--- Records ---
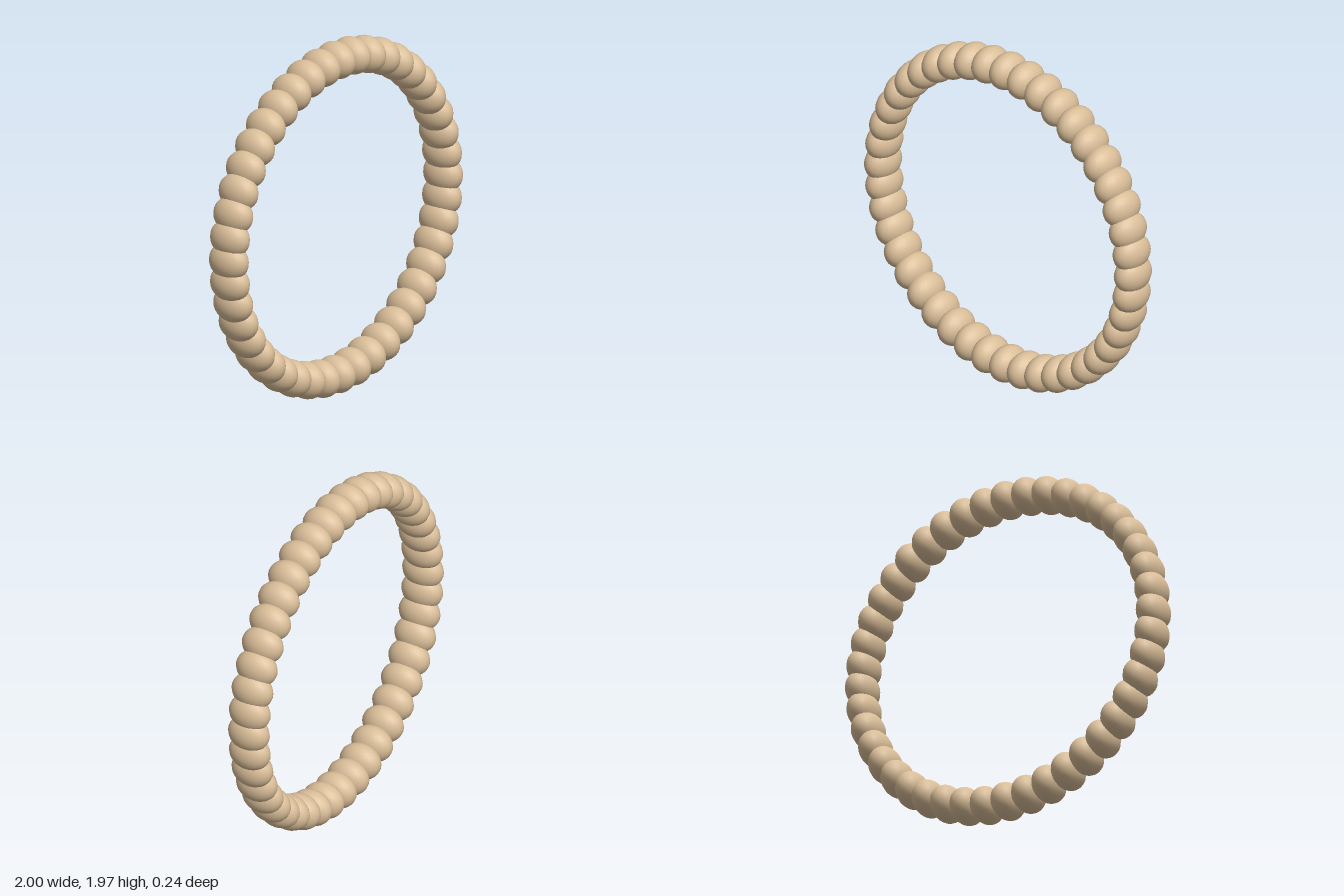
import * as THREE from 'three';

export function createModel() {
  const group = new THREE.Group();
  group.name = 'beadRing';

  const beadTan = new THREE.MeshStandardMaterial({ color: 0xd9bd98 });
  beadTan.name = 'beadTan';

  // One oval bead shared by the whole ring; every bead stays upright
  const bead = new THREE.SphereGeometry(1, 20, 14);
  bead.scale(0.082, 0.103, 0.12);

  // Beads spaced evenly around a slightly flattened circle
  const count = 44;
  const radiusX = 0.918, radiusY = 0.882, centreY = 0.987;
  for (let i = 0; i < count; i++) {
    const a = (i / count) * Math.PI * 2;
    const mesh = new THREE.Mesh(bead, beadTan);
    mesh.name = `bead${i + 1}`;
    mesh.position.set(Math.sin(a) * radiusX, centreY + Math.cos(a) * radiusY, 0);
    group.add(mesh);
  }
  return group;
}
---
Problem statement
Find how many lines above include "radiusX", then write only that count.

Answer
2